Why We Support Foreign Evangelists

A look at the bulletin board shows that our congregation sends financial support to sixteen evangelists. Lest we ever think, “we’ve got quite enough unsaved people on our plate right here in Brandon that we must evangelize, what concern is it of ours what is happening hundreds of miles away?” let us remind ourselves why this is a vital part of our faith.   

It’s a Good, Obedient Work

Jesus commanded His disciples: “Go into all the world and preach the gospel to all creation” (Mark 16:15). We find ourselves no less obligated than the original disciples to fulfill this commission. While it is realistically beyond the scope of any one congregation to personally go into the whole world, we can play our part by supporting others in far-off places. Third-world souls are no less beloved of God than first-world souls. How exciting to look at reports from evangelists in Colombia, India, Manhattan, and know that their voices will one day be joined with ours (Revelation 5:9-10)!
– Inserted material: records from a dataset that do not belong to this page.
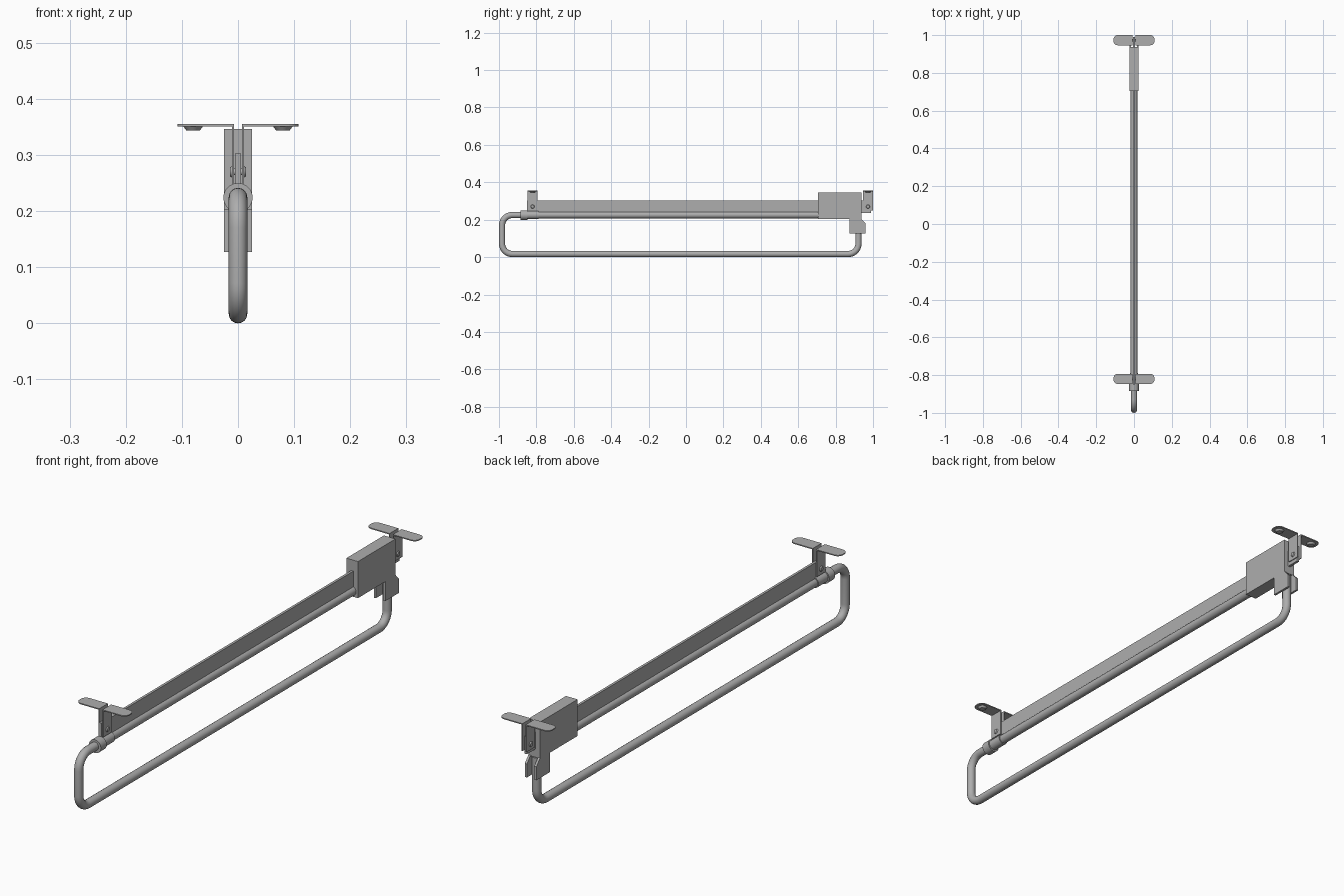
import bpy, bmesh
from math import sin, cos, pi, radians
from mathutils import Vector, Matrix

if "Cube" in bpy.data.objects:
    bpy.data.objects.remove(bpy.data.objects["Cube"])

GREY = (0.42, 0.42, 0.42, 1)
metal = bpy.data.materials.new("grey metal")
metal.use_nodes = True
metal.diffuse_color = GREY
metal.node_tree.nodes["Principled BSDF"].inputs["Base Color"].default_value = GREY


def add(name, bm, smooth=False):
    bmesh.ops.recalc_face_normals(bm, faces=bm.faces)
    mesh = bpy.data.meshes.new(name)
    bm.to_mesh(mesh)
    bm.free()
    mesh.materials.append(metal)
    ob = bpy.data.objects.new(name, mesh)
    bpy.context.collection.objects.link(ob)
    if smooth:
        shade(ob)
    return ob


def shade(ob):
    bpy.ops.object.select_all(action='DESELECT')
    ob.select_set(True)
    bpy.context.view_layer.objects.active = ob
    bpy.ops.object.shade_smooth_by_angle(angle=radians(35))


def prism(name, points, offset):
    """Extrude a flat 3D outline along offset."""
    bm = bmesh.new()
    face = bm.faces.new([bm.verts.new(p) for p in points])
    new = bmesh.ops.extrude_face_region(bm, geom=[face])["geom"]
    bmesh.ops.translate(bm, vec=offset, verts=[v for v in new if isinstance(v, bmesh.types.BMVert)])
    return add(name, bm)


def box(name, x0, x1, y0, y1, z0, z1):
    pts = [(x0, y0, z0), (x1, y0, z0), (x1, y1, z0), (x0, y1, z0)]
    return prism(name, pts, (0, 0, z1 - z0))


def cone(name, centre, axis, length, r1, r2, sides=32):
    bm = bmesh.new()
    turn = Vector(axis).to_track_quat('Z', 'Y').to_matrix().to_4x4()
    bmesh.ops.create_cone(bm, cap_ends=True, segments=sides, radius1=r1, radius2=r2,
                          depth=length, matrix=Matrix.Translation(centre) @ turn)
    return add(name, bm, True)


def rounded_path(corners, r, steps=10):
    """Polyline with every inner right-angle corner replaced by an arc."""
    pts = [Vector(corners[0])]
    for a, b, c in zip(corners, corners[1:], corners[2:]):
        b = Vector(b)
        u, v = (Vector(a) - b).normalized(), (Vector(c) - b).normalized()
        for i in range(steps + 1):
            t = pi / 2 * i / steps
            pts.append(b + u * r * (1 - sin(t)) + v * r * (1 - cos(t)))
    return pts + [Vector(corners[-1])]


def tube(name, points, radius):
    curve = bpy.data.curves.new(name, 'CURVE')
    curve.dimensions = '3D'
    curve.bevel_depth = radius
    curve.bevel_resolution = 6
    curve.use_fill_caps = True
    spline = curve.splines.new('POLY')
    spline.points.add(len(points) - 1)
    for p, co in zip(spline.points, points):
        p.co = (*co, 1)
    curve.materials.append(metal)
    ob = bpy.data.objects.new(name, curve)
    bpy.context.collection.objects.link(ob)
    bpy.ops.object.select_all(action='DESELECT')
    ob.select_set(True)
    bpy.context.view_layer.objects.active = ob
    bpy.ops.object.convert(target='MESH')
    shade(bpy.context.object)


# Bent tube loop and the straight sleeve under the rail
R, TOP, FRONT, BACK = 0.0165, 0.225, -0.9835, 0.922
tube("tube_loop", rounded_path([(0, 0.75, TOP), (0, FRONT, TOP), (0, FRONT, R),
                                (0, BACK, R), (0, BACK, 0.2)], 0.055), R)
cone("tube_sleeve", (0, -0.04, TOP), (0, 1, 0), 1.52, 0.0175, 0.0175)

# Stepped collar where the loop enters the sleeve
cone("collar_ring", (0, -0.866, TOP - 0.001), (0, 1, 0), 0.036, 0.026, 0.026)
cone("collar_neck", (0, -0.819, TOP), (0, 1, 0), 0.06, 0.021, 0.021)

# Flat rail
box("rail", -0.005, 0.005, -0.85, 0.99, 0.235, 0.303)

# Housing with a forked latch below its back end
box("housing", -0.025, 0.025, 0.705, 0.937, 0.203, 0.346)
cheek = [(0.874, 0.205), (0.874, 0.127), (0.96, 0.127), (0.96, 0.18), (0.937, 0.205)]
for side, label in ((1, "left"), (-1, "right")):
    prism("latch_cheek_" + label, [(side * 0.025, y, z) for y, z in cheek], (-side * 0.009, 0, 0))

# Pairs of angle brackets with countersunk screws and a cross bolt
HALF, ROUND, TIP = 0.027, 0.022, 0.108
for y, place in ((-0.82, "front"), (0.973, "back")):
    for side, label in ((1, "left"), (-1, "right")):
        tag = place + "_" + label
        outline = rounded_path([(0.007, y - HALF, 0), (TIP, y - HALF, 0),
                                (TIP, y + HALF, 0), (0.007, y + HALF, 0)], ROUND, 6)
        prism("bracket_flange_" + tag, [(side * p.x, p.y, 0.351) for p in outline], (0, 0, 0.004))
        box("bracket_leg_" + tag, side * 0.007, side * 0.0105, y - HALF, y + HALF, 0.248, 0.353)
        cone("screw_" + tag, (side * 0.08, y, 0.3475), (0, 0, 1), 0.008, 0.012, 0.018, 24)
        cone("bolt_head_" + tag, (side * 0.012, y, 0.27), (side, 0, 0), 0.005, 0.011, 0.008, 16)
    cone("bolt_" + place, (0, y, 0.27), (1, 0, 0), 0.022, 0.006, 0.006, 16)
We Receive a Blessing

Paul thanked the Philippians for their financial support, but pointed out what they had gained. “No church shared with me in the matter of giving and receiving but you alone; for even in Thessalonica you sent a gift more than once for my needs.  Not that I seek the gift itself, but I seek for the profit which increases to your account” (Philippians 4:15-17). A cynical person might accuse Paul of praising them for selfish reasons. But Paul knows that their efforts are made with the Lord in view, not him. Thus, their support is “a fragrant aroma, an acceptable sacrifice, well-pleasing to God.”

A close connection is formed when we financially support distant evangelists. Paul uses the term, “shared with me,” in 4:15 above. Earlier in Philippians 1:5 he thanks God for “your participation in the gospel from the first day until now.” These terms are from the koinonia root, often translated “fellowship” or “partnership.” Fellowship can be much more than hanging out; fellowship is joint participation in accomplishing a common goal. We share in the excitement of souls saved through our joint participation in these evangelistic works.
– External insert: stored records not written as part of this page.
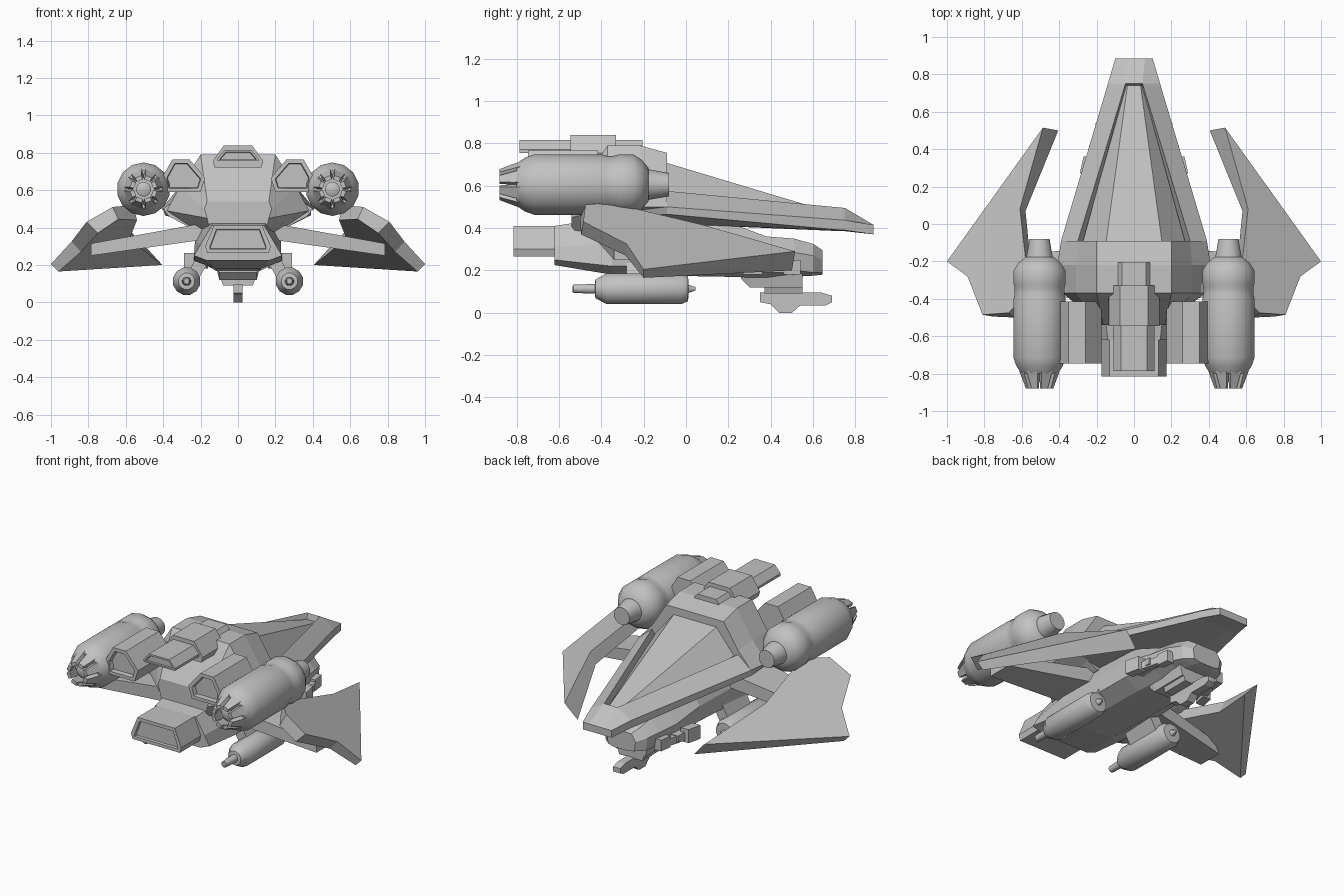
import bpy, bmesh, math

if "Cube" in bpy.data.objects:
    bpy.data.objects.remove(bpy.data.objects["Cube"])

grey = bpy.data.materials.new("hull grey")
grey.diffuse_color = (0.54, 0.54, 0.54, 1)
grey.use_nodes = True
grey.node_tree.nodes["Principled BSDF"].inputs["Base Color"].default_value = grey.diffuse_color


def finish(name, bm, mirror=False, smooth=False):
    bmesh.ops.recalc_face_normals(bm, faces=bm.faces)
    me = bpy.data.meshes.new(name)
    bm.to_mesh(me)
    bm.free()
    ob = bpy.data.objects.new(name, me)
    bpy.context.collection.objects.link(ob)
    me.materials.append(grey)
    if smooth:
        bpy.ops.object.select_all(action='DESELECT')
        ob.select_set(True)
        bpy.context.view_layer.objects.active = ob
        bpy.ops.object.shade_smooth_by_angle(angle=math.radians(40))
    if mirror:
        ob.modifiers.new("mirror", 'MIRROR').use_mirror_merge = False
    return ob


def add_loft(bm, rings):
    """Skin closed rings of points and cap both ends; returns the last cap."""
    vs = [[bm.verts.new(p) for p in r] for r in rings]
    n = len(vs[0])
    for a, b in zip(vs, vs[1:]):
        for i in range(n):
            bm.faces.new((a[i], a[(i + 1) % n], b[(i + 1) % n], b[i]))
    bm.faces.new(vs[0])
    return bm.faces.new(vs[-1])


def loft(name, rings, mirror=False, inset=0, depth=0):
    bm = bmesh.new()
    cap = add_loft(bm, rings)
    bmesh.ops.recalc_face_normals(bm, faces=bm.faces)
    if inset:
        bmesh.ops.inset_region(bm, faces=[cap], thickness=inset)
        bmesh.ops.inset_region(bm, faces=[cap], thickness=0.004, depth=-depth)
    return finish(name, bm, mirror)


def sym(y, *half):
    """Left-right symmetric cross-section at y from (x, z) points, top to bottom."""
    pts = [(x, y, z) for x, z in half]
    return pts + [(-x, y, z) for x, y, z in reversed(pts)]


def box(name, x0, x1, y0, y1, z0, z1, shift=0):
    """Mirrored box along y; shift slides its front end sideways."""
    rect = [(x0, z0), (x1, z0), (x1, z1), (x0, z1)]
    return loft(name, [[(x + s, y, z) for x, z in rect] for y, s in ((y0, 0), (y1, shift))], True)


def turned(name, cx, cz, profile, sides):
    """Round body along y from (y, radius) pairs."""
    bm = bmesh.new()
    add_loft(bm, [[(cx + r * math.cos(2 * math.pi * (i + .5) / sides), y,
                    cz + r * math.sin(2 * math.pi * (i + .5) / sides))
                   for i in range(sides)] for y, r in profile])
    return finish(name, bm, True, True)


# Upper delta hull with sunken canopy channel
loft("upper_hull", [
    sym(.885, (.05, .415), (.06, .415), (.1, .415), (.1, .37), (.05, .37)),
    sym(.75, (.04, .495), (.045, .495), (.14, .437), (.14, .39), (.06, .385)),
    sym(.735, (.04, .43), (.05, .496), (.144, .438), (.144, .39), (.06, .385)),
    sym(-.09, (.27, .53), (.30, .575), (.39, .50), (.39, .465), (.2, .42)),
    sym(-.37, (.27, .53), (.30, .57), (.40, .50), (.37, .46), (.2, .37))])

# Long faceted canopy
loft("canopy", [
    sym(.74, (.035, .458), (.044, .44), (.04, .41)),
    sym(-.10, (.15, .71), (.275, .56), (.25, .5))])

# Engine deck behind the canopy, with sloped rear
loft("engine_deck", [
    sym(-.09, (.2, .755), (.3, .60), (.39, .50), (.2, .40)),
    sym(-.22, (.2, .79), (.31, .62), (.41, .50), (.2, .38)),
    sym(-.37, (.2, .79), (.31, .62), (.38, .49), (.2, .37)),
    sym(-.54, (.165, .54), (.18, .50), (.165, .45), (.15, .38))])

# Roof blocks
loft("roof_block_front", [sym(y, (.065, .815), (.085, .79), (.085, .74)) for y in (-.205, -.34)])
loft("roof_block_middle", [sym(y, (.075, .84), (.135, .755), (.125, .72)) for y in (-.33, -.545)])
loft("roof_block_rear", [sym(y, (.07, .815), (.11, .77), (.11, .755)) for y in (-.5, -.785)],
     inset=.012, depth=.01)

# Side intake boxes beside the engines, recessed at the rear
side = [(.26, .765), (.35, .765), (.405, .67), (.385, .59), (.2, .59), (.175, .665)]
loft("side_box", [[(x, y, z) for x, z in side] for y in (-.415, -.745)],
     True, .025, .03)

# Main engines
turned("main_engine", .505, .605, [
    (-.80, .10), (-.76, .127), (-.715, .143), (-.40, .143), (-.375, .136), (-.34, .136),
    (-.315, .143), (-.25, .143), (-.21, .118), (-.178, .08), (-.177, .072), (-.08, .055)], 14)
turned("engine_core", .505, .605, [(-.84, .022), (-.83, .04), (-.79, .04)], 12)

# Ring of exhaust claws
bm = bmesh.new()
for k in range(8):
    a = 2 * math.pi * (k + .5) / 8
    rings = []
    for y, r0, r1, w in ((-.78, .065, .106, .03), (-.81, .065, .096, .028), (-.88, .05, .072, .017)):
        rings.append([(.505 + r * math.cos(a) - t * math.sin(a), y,
                       .605 + r * math.sin(a) + t * math.cos(a))
                      for r, t in ((r0, -w), (r1, -w), (r1, w), (r0, w))])
    add_loft(bm, rings)
finish("exhaust_claws", bm, True)

# Swept wings: upper outline and inward-offset lower outline
top = [(.56, -.36, .52), (.67, -.475, .51), (.81, -.485, .43), (.89, -.28, .325),
       (1.0, -.20, .205), (.487, .515, .29), (.61, .08, .415)]
low = [(.54, -.34, .44), (.64, -.50, .445), (.75, -.495, .37), (.84, -.285, .27),
       (.96, -.20, .165), (.405, .50, .20), (.58, .07, .34)]
loft("wing", [top, low], True)

# Wing support arms
loft("wing_arm", [[(x, y0, z1), (x, y1, z1), (x, y1, z0), (x, y0, z0)]
                  for x, y0, y1, z0, z1 in ((.15, -.42, -.12, .34, .43), (.785, -.34, -.18, .25, .315))], True)

# Lower fuselage
loft("lower_fuselage", [
    sym(-.62, (.14, .41), (.20, .31), (.235, .25), (.17, .225)),
    sym(-.35, (.17, .45), (.23, .33), (.23, .22), (.12, .18)),
    sym(.18, (.16, .435), (.22, .33), (.21, .23), (.12, .17)),
    sym(.38, (.13, .36), (.20, .29), (.19, .21), (.11, .165)),
    sym(.51, (.11, .35), (.18, .285), (.17, .20), (.09, .17)),
    sym(.60, (.10, .325), (.15, .27), (.14, .19), (.07, .175)),
    sym(.645, (.07, .295), (.10, .25), (.09, .19), (.05, .18))])
loft("rear_hatch", [sym(y, (.13, .41), (.175, .30), (.165, .265)) for y in (-.6, -.815)],
     inset=.025, depth=.015)

# Chin mount and gun
loft("chin_plate", [sym(y, (.12, .20), (.10, z)) for y, z in ((.26, .16), (.30, .12), (.55, .12))])
loft("chin_mount", [sym(y, (.10, .15), (.08, .09)) for y in (.37, .55)])
gun = [(.35, .05), (.35, .095), (.64, .095), (.69, .08), (.69, .05), (.66, .035),
       (.54, .035), (.5, 0), (.44, 0), (.4, .04)]
loft("chin_gun", [[(x, y, z) for y, z in gun] for x in (-.025, .025)])

# Side cannons hugging the nose, toed in under the hull edge
box("cannon_body", .235, .29, .27, .36, .18, .265, -.02)
box("cannon_barrel", .215, .25, .34, .49, .19, .235, -.04)
box("cannon_muzzle", .17, .215, .46, .54, .18, .25, -.01)
box("cannon_mount", .14, .24, .28, .42, .20, .24)

# Under-slung pods and their pylons
turned("pod", .275, .113, [
    (-.535, .014), (-.53, .02), (-.43, .024), (-.428, .045), (-.375, .075),
    (-.02, .075), (.01, .06), (.012, .02), (.045, .008)], 12)
loft("pod_pylon", [[(.14, y, .25), (.22, y, .25), (.27, y, .15), (.22, y, .11)]
                   for y in (-.28, -.05)], True)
Our duty to train the next generation of preachers (2 Timothy 2:2) has a similarly broad impact. While the gospel is no pyramid scheme, all the baptisms Timothy conducted can be traced back to the influence of others (Acts 16:3, 2 Timothy 1:5). All glory and credit goes to God for saved souls, but we gain a blessing from sharing in the work of training evangelists (cf. 1 Samuel 30:24). 

We Need to Be Properly, Fully Involved
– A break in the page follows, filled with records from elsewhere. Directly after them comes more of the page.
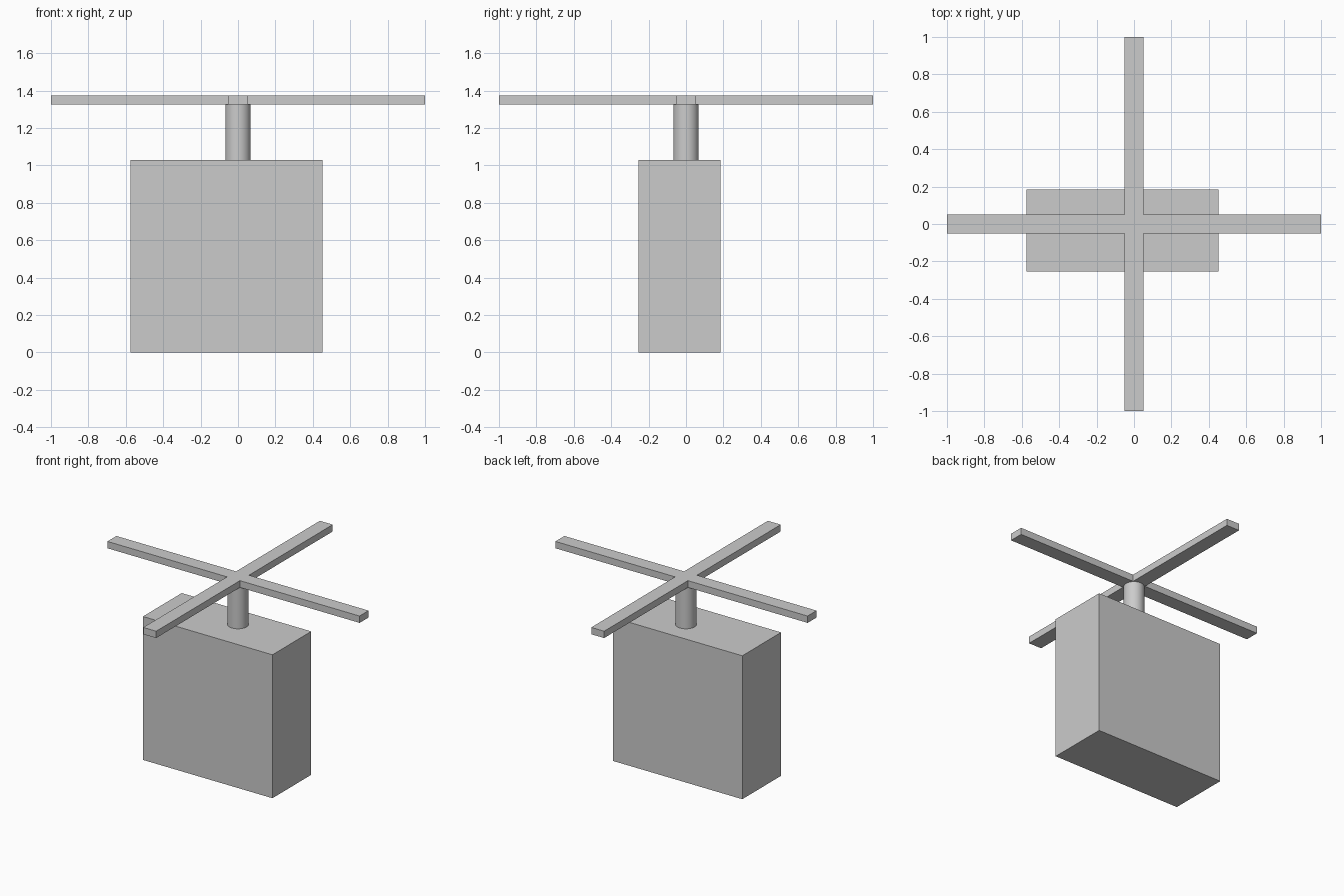
import bpy, bmesh

if "Cube" in bpy.data.objects:
    bpy.data.objects.remove(bpy.data.objects["Cube"])


def extrude_profile(name, points, z0, z1):
    """Closed prism from an xy outline."""
    bm = bmesh.new()
    face = bm.faces.new([bm.verts.new((x, y, z0)) for x, y in points])
    top = bmesh.ops.extrude_face_region(bm, geom=[face])
    verts = [v for v in top["geom"] if isinstance(v, bmesh.types.BMVert)]
    bmesh.ops.translate(bm, verts=verts, vec=(0, 0, z1 - z0))
    bmesh.ops.recalc_face_normals(bm, faces=bm.faces)
    mesh = bpy.data.meshes.new(name)
    bm.to_mesh(mesh)
    bm.free()
    obj = bpy.data.objects.new(name, mesh)
    bpy.context.collection.objects.link(obj)
    return obj


BODY_TOP, ROTOR_BOTTOM, ROTOR_TOP = 1.028, 1.326, 1.375

# Body block, slightly off-centre from the shaft
x0, x1, y0, y1 = -0.576, 0.451, -0.254, 0.185
extrude_profile("body", [(x0, y0), (x1, y0), (x1, y1), (x0, y1)], 0, BODY_TOP)

# Round shaft
bpy.ops.mesh.primitive_cylinder_add(
    vertices=32, radius=0.068, depth=ROTOR_BOTTOM - BODY_TOP,
    location=(0, 0, (ROTOR_BOTTOM + BODY_TOP) / 2))
bpy.context.object.name = "shaft"
bpy.ops.object.shade_smooth_by_angle()

# Cross-shaped rotor: one arm corner turned four times
w, r = 0.051, 1.0
outline = []
arm = [(w, w), (r, w), (r, -w)]
for quarter in range(4):
    outline += reversed(arm)
    arm = [(-y, x) for x, y in arm]
extrude_profile("rotor", outline, ROTOR_BOTTOM, ROTOR_TOP)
However, if we are going to support preachers in other areas, we need to do it right. We all know that governments can throw money at things—poverty, education, the environment without really improving them.

We should verify those preachers we support are teaching soundly, lest we unwittingly share in the sin of false doctrine (2 John 10, 1 Timothy 5:22). We should accompany our funds with encouragements and prayers. Psalm 127:1 reminds us, “Unless the LORD builds the house they labor in vain who build it; unless the LORD guards the city, the watchman keeps awake in vain.” Some works could become more successful if we’d simply pray for them. Paul writing from Corinth, said to the Thessalonians, “pray for us, that the word of the Lord will spread rapidly and be glorified, just as it did also with you” (2 Thessalonians 3:1). Paul asked for the same from the Ephesians (6:18-20), though he was writing from Rome hundreds of miles away.

--John Guzzetta